Claudia was born in Dublin and is a graduate of UCD, the College of Music and of the Gaiety School of Acting. Since then she has worked extensively as an actress on the Irish stage, but is probably best known for her role as TV’s Nicola Prendergast in the long running Dublin soap opera, ‘Fair City.’ Her first novel, ‘HE LOVES ME NOT, HE LOVES ME,’ was published last year, and has since been widely translated. Her second, ‘THE LAST OF THE GREAT ROMANTICS’ is due for publication this September.
Claudia, how long did it take you to write your first book and how did it come about?
It took me the guts of a year to write HE LOVES ME NOT, HE LOVES ME, although the idea had been germinating for about fifteen years!! When I was a young, struggling actor, I was lucky enough (or so I thought!) to be cast in a movie, to be shot in the director’s ancestral home, Castle Leslie in County Monaghan. Well, the Leslie family were just so brilliantly eccentric (including their ninety year old uncle Jack, a World War One veteran who now goes to raves in the local nightclub) that I thought, the cameras should be pointing at what’s going on behind them, not on the film we were trying to make. You couldn’t have made some of the characters up, and I suppose that’s where the original idea, of a film crew descending on a stately pile, came from!
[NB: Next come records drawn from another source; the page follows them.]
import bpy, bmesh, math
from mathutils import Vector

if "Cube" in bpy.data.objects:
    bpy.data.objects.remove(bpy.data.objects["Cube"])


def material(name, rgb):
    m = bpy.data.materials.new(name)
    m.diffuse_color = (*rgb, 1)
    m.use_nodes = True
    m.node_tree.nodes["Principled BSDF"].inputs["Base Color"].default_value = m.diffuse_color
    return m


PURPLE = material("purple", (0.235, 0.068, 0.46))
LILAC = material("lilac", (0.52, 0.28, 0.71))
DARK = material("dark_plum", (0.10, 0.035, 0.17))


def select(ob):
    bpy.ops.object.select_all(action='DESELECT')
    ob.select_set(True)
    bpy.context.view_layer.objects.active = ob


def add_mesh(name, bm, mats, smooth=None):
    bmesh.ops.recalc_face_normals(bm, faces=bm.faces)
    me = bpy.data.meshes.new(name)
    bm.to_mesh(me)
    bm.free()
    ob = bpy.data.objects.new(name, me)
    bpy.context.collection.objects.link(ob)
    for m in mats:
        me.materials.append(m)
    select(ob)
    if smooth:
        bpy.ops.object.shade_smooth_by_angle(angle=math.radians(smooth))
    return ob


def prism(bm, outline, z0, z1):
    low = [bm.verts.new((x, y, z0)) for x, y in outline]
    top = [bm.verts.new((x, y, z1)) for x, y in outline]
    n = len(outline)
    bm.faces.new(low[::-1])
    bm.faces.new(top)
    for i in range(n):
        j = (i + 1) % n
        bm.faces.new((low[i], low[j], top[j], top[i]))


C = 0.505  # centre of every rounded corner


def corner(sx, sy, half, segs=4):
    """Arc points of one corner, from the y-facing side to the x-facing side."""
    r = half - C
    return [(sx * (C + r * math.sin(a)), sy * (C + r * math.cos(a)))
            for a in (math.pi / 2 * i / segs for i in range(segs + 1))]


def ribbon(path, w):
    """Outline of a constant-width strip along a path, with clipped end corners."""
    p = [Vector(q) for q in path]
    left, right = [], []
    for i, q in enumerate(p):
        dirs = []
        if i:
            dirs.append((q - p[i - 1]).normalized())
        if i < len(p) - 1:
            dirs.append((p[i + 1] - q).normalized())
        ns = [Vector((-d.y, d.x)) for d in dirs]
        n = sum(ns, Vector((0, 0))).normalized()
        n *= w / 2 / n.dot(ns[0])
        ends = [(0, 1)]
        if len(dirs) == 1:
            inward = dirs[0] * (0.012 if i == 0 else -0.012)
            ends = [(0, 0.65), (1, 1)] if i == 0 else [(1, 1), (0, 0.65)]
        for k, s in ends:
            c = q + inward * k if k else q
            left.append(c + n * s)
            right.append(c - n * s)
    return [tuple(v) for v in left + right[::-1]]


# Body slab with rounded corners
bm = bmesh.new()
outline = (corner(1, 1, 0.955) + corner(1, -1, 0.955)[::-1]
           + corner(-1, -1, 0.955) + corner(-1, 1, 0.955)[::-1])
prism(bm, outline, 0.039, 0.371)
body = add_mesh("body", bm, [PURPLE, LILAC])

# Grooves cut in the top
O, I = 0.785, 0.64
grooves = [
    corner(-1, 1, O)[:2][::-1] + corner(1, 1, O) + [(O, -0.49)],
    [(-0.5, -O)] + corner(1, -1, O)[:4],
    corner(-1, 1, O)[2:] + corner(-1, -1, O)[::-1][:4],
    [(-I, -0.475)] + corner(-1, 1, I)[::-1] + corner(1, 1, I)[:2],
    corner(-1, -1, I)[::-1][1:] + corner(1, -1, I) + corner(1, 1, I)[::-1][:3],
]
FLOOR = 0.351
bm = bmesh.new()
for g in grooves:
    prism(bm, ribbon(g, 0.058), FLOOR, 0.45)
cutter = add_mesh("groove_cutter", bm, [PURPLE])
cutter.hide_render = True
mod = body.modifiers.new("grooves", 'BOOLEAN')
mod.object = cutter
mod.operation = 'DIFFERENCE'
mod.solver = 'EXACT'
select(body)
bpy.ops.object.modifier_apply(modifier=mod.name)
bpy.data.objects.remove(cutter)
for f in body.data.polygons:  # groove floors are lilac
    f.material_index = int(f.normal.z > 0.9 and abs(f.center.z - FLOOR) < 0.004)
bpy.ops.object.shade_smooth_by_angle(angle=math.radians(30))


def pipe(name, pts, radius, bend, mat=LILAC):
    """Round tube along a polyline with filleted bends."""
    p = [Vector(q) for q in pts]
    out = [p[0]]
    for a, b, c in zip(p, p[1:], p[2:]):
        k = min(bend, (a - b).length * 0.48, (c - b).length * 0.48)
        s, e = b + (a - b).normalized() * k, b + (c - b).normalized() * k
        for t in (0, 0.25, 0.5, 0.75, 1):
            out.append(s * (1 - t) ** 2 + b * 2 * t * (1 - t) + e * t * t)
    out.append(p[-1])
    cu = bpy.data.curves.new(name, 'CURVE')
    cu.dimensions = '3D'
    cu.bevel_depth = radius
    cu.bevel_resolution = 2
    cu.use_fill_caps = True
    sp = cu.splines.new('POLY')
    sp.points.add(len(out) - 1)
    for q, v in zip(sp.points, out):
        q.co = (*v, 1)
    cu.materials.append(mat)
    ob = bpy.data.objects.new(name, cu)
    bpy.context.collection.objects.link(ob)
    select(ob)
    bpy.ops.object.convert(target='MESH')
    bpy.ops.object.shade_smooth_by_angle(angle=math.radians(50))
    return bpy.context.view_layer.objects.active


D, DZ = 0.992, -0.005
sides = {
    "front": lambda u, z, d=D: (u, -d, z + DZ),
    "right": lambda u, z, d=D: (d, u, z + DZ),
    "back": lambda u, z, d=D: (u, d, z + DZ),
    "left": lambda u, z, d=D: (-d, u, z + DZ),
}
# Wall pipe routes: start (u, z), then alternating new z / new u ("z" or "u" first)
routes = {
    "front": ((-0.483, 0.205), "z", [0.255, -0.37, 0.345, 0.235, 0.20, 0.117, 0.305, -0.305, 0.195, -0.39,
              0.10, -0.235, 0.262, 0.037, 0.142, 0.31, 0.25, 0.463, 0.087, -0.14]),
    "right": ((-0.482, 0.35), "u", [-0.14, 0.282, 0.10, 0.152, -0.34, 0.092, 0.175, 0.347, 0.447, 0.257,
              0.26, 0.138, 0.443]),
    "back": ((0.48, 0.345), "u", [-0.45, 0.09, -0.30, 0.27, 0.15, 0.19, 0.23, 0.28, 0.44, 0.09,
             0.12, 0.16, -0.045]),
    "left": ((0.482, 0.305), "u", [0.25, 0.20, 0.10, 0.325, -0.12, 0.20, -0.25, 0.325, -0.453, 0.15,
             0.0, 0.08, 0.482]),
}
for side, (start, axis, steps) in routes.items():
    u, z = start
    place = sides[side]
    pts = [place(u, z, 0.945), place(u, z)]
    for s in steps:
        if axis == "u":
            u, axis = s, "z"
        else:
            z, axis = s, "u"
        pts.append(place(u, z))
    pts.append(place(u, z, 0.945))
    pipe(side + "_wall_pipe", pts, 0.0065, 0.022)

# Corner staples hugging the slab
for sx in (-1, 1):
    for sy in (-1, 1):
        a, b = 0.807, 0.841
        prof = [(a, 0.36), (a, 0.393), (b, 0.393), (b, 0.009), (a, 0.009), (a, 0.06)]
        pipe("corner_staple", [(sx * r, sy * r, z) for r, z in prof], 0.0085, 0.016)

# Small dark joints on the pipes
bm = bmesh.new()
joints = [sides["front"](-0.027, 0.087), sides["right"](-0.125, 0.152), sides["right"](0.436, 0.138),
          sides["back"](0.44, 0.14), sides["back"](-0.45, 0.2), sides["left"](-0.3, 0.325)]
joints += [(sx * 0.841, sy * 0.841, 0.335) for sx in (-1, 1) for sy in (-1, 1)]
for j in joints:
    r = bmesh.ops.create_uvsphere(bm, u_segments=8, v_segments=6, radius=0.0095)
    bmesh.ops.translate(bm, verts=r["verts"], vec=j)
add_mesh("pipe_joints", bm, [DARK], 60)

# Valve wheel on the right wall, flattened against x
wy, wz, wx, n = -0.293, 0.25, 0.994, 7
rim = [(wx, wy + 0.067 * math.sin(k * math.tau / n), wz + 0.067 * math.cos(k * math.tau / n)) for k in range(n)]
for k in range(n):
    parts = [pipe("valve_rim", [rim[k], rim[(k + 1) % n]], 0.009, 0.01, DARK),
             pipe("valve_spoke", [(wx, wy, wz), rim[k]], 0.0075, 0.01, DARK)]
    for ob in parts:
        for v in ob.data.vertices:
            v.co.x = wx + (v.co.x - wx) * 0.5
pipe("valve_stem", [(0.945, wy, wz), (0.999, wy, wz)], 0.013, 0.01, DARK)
Do you have a typical writing day?
I really don’t have a typical writing day. Because I’m still in ‘Fair City’ I tend to do a lot of scribbling in dressing rooms, in time snatched between scenes. If I’m left to my own devices though, I find my best time to write is early morning, then I’d take a break, then spend the afternoon recapping over the morning’s work. I remember Marion Keyes saying she treats writing as much like a nine to five job as possible, and I guess that would be my dream…to write full time, then have the weekends to go mad!!
How do you feel about the editing process?
I have to say, I actually enjoy the editing process. I think it’s because you come to a point where you’re so close to the book that you can’t really see the wood for the trees. So I find myself going, ‘oh yeah, how did I miss that?’ an awful lot! A friend of mine said to me, all writing is really re-writing, and I know what she means. The discipline/motivation aspect of the job can be a lot tougher…as I’m inherently such a lazy cow. However, there’s nothing like a tight deadline to get the skids under you!!
How did you get published?
It is hard to get published, there’s no question about that. The book business works the opposite to the acting business, in that you get an agent first, and they hopefully sell the book for you. The theatre world is the exact opposite, in that an agent won’t touch you unless they’ve seen your work first. I was just very, very lucky in that I got a wonderful agent and it all went from there, really. In fact I did more celebrating when my agent said she’d take me on then I’d done in years!!! She got me a great publisher, Transworld and a fantastic editor, so I really feel blessed.
What are you working on at the moment?
At the moment, I’m roughly half way through my third book, which is called REMIND ME AGAIN WHY I NEED A MAN? due for publication in 2006. The next book I have out is called THE LAST OF THE GREAT ROMANTICS and it’s due out this September 05, so fingers crossed! I’m constantly amazed at how the book world is like the film world … they’re a full year ahead all the time.
What books are on your bedtime table?
My desert-island, all time favourite writer is Jane Austen, and about once a year, I’ll re- read all of my favourites, at the moment its ‘Sense and Sensibility.’ I just love her wry, gentle sense of humour and no one traces characters quite like Jane!!
I’m also dug into your (Sarah Webb’s) wonderful new novel, TAKE A CHANCE, which I love so much, I haven’t done a screed since I started it!! Definitely a stay-up-all-night-to-finish-it book!!! Not to mention that it’s full of Abba songs … essential reading for any diehard Abba fan like me!!
(Ah, thanks, Claudia!)
And any tips for other writers out there?
The only tip that I would venture to give any other writer is … as the lovely Anita Notaro always says, there is no novelistic equivalent to going to the gym … you just have to knuckle down and do your 1,000 words every day. The worst thing you can do is put your work aside and say ‘ah sure I’ll come back to that when I have more time.’ You’ll never have more time. No time like the present. If I can do this, anyone can!